The new rule will work by giving the surviving spouse a one-off Isa allowance equivalent to the total pot of the deceased spouse.

For anyone dying from December 3 onwards, that Isa allowance would only become usable by the start of the next tax year in April 2015.

However, the cash in the Isa would still be subject to inheritance tax because it is considered part of the estate of the deceased.

Danny Cox, chartered financial planner at Hargreaves Lansdown, said: “This change has righted a wrong in the tax system which was the source of deep frustration and additional cost for surviving spouses.”

Carol Knight, operations director at Tisa: “Today’s announcement allowing the transfer of Isa assets to spouses and civil partners on death provides a fairer outcome, especially for women in retirement, and is one we have long advocated.”

Combined with previously announced measures to allow people to pass on their pension tax-free, Mr Osborne said the government was commited to “delivering fairness for savers”.

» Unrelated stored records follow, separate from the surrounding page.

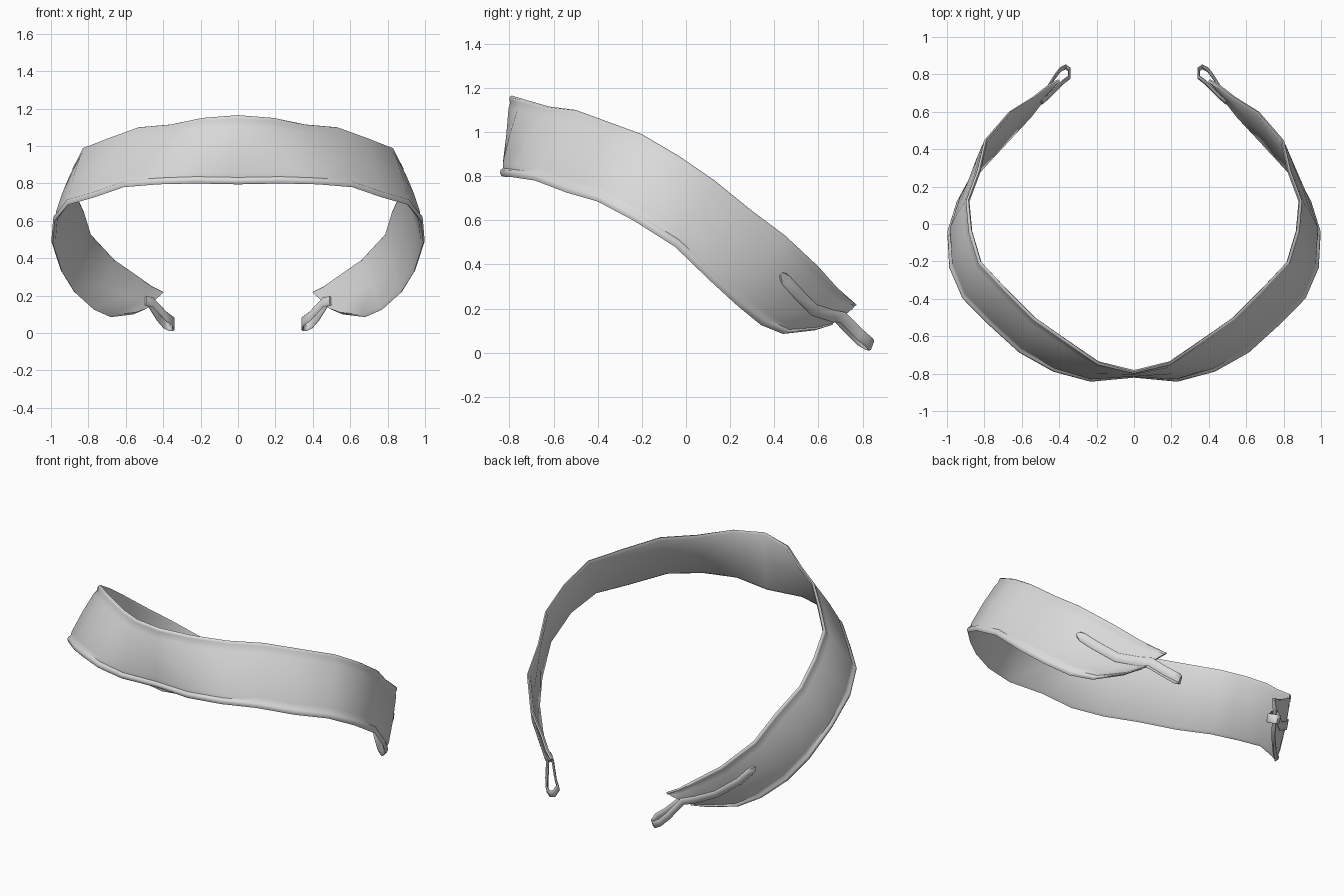
import bpy, bmesh, math
from mathutils import Vector

if "Cube" in bpy.data.objects:
    bpy.data.objects.remove(bpy.data.objects["Cube"])

grey = bpy.data.materials.new("light_grey")
grey.diffuse_color = (0.7, 0.7, 0.7, 1)
grey.use_nodes = True
grey.node_tree.nodes["Principled BSDF"].inputs["Base Color"].default_value = grey.diffuse_color

# Stations along the right half of the band: upper edge, lower edge
HALF = [
    ((0, -.79, 1.165), (0, -.81, .795)),
    ((.19, -.74, 1.15), (.23, -.835, .80)),
    ((.36, -.62, 1.115), (.43, -.785, .795)),
    ((.53, -.50, 1.10), (.61, -.685, .78)),
    ((.68, -.35, 1.045), (.77, -.54, .725)),
    ((.82, -.20, .99), (.91, -.40, .685)),
    ((.87, -.03, .89), (.98, -.24, .60)),
    ((.885, .13, .78), (.99, -.05, .48)),
    ((.825, .29, .65), (.94, .11, .325)),
    ((.79, .45, .53), (.87, .23, .215)),
    ((.66, .60, .39), (.77, .34, .125)),
    ((.53, .68, .30), (.68, .44, .085)),
    ((.46, .735, .25), (.56, .57, .10)),
    ((.40, .77, .22), (.50, .65, .125)),
]
half = [(Vector(t), Vector(b)) for t, b in HALF]
flip = lambda v: Vector((-v.x, v.y, v.z))
stations = [(flip(t), flip(b)) for t, b in half[:0:-1]] + half
MID = len(half) - 1

# Cross-section: height fraction and outward offset, with a rolled rim and groove
SECTION = [(0, 0), (.03, .012), (.07, .013), (.10, .005), (.16, .011), (.5, .015),
           (.84, .011), (.91, .005), (.95, .010), (.98, .009), (1, 0),
           (.96, -.010), (.5, -.004), (.05, -.010)]


def normal(i):
    mids = [(t + b) / 2 for t, b in stations]
    along = mids[min(i + 1, len(mids) - 1)] - mids[max(i - 1, 0)]
    return along.cross(stations[i][0] - stations[i][1]).normalized()


def on_band(s, t, off):
    """Point on the right half at station s, height fraction t, offset off."""
    k = min(int(s), MID - 1)
    f = s - k
    ps = [stations[MID + j][1].lerp(stations[MID + j][0], t) + normal(MID + j) * off
          for j in (k, k + 1)]
    return ps[0].lerp(ps[1], f)


def loft(name, rings, angle):
    """Skin a row of closed rings and cap both ends."""
    bm = bmesh.new()
    rows = [[bm.verts.new(p) for p in r] for r in rings]
    n = len(rows[0])
    for a, b in zip(rows, rows[1:]):
        for j in range(n):
            bm.faces.new((a[j], a[(j + 1) % n], b[(j + 1) % n], b[j]))
    bm.faces.new(rows[0])
    bm.faces.new(rows[-1][::-1])
    bmesh.ops.recalc_face_normals(bm, faces=bm.faces[:])
    me = bpy.data.meshes.new(name)
    bm.to_mesh(me)
    bm.free()
    me.materials.append(grey)
    ob = bpy.data.objects.new(name, me)
    bpy.context.collection.objects.link(ob)
    bpy.ops.object.select_all(action='DESELECT')
    ob.select_set(True)
    bpy.context.view_layer.objects.active = ob
    bpy.ops.object.shade_smooth_by_angle(angle=math.radians(angle))
    return ob


# Wide curved band
loft("band", [[b.lerp(t, h) + normal(i) * o for h, o in SECTION]
              for i, (t, b) in enumerate(stations)], 50)

# Narrow strap: along the outside of the band, round the loop, back to the inside
path = [on_band(9.42, .62, .017), on_band(9.5, .61, .018), on_band(9.62, .60, .018),
        on_band(10, .58, .019), on_band(11, .53, .019), on_band(12, .48, .019),
        on_band(13, .40, .017)]
path += [Vector(p) for p in ((.425, .785, .085), (.395, .825, .05), (.365, .84, .035),
                             (.345, .825, .037), (.345, .785, .06), (.385, .755, .09))]
path += [on_band(12.9, .40, -.014), on_band(12.2, .46, -.012)]
widths = [.010, .022, .027] + [.027] * 12


def strap_rings(side):
    rings = []
    for i, (p, w) in enumerate(zip(path, widths)):
        f = min(max((i - 4) / 4, 0), 1)
        across = Vector((-.25, .55, .75)).lerp(Vector((-.05, .35, .93)), f).normalized()
        along = path[min(i + 1, len(path) - 1)] - path[max(i - 1, 0)]
        across = (across - along * (across.dot(along) / along.length_squared)).normalized() \
            if i < 7 else across
        out = along.cross(across).normalized() * .006
        ring = [p + across * w * .8 + out, p + across * w, p + across * w * .8 - out,
                p - across * w * .8 - out, p - across * w, p - across * w * .8 + out]
        rings.append([Vector((v.x * side, v.y, v.z)) for v in ring])
    return rings


loft("strap_loop_right", strap_rings(1), 50)
loft("strap_loop_left", strap_rings(-1), 50)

Mr Osborne also announced that the limit of the new Isa (Nisa) would be raised from £15,000 to £15,240 in April 2015.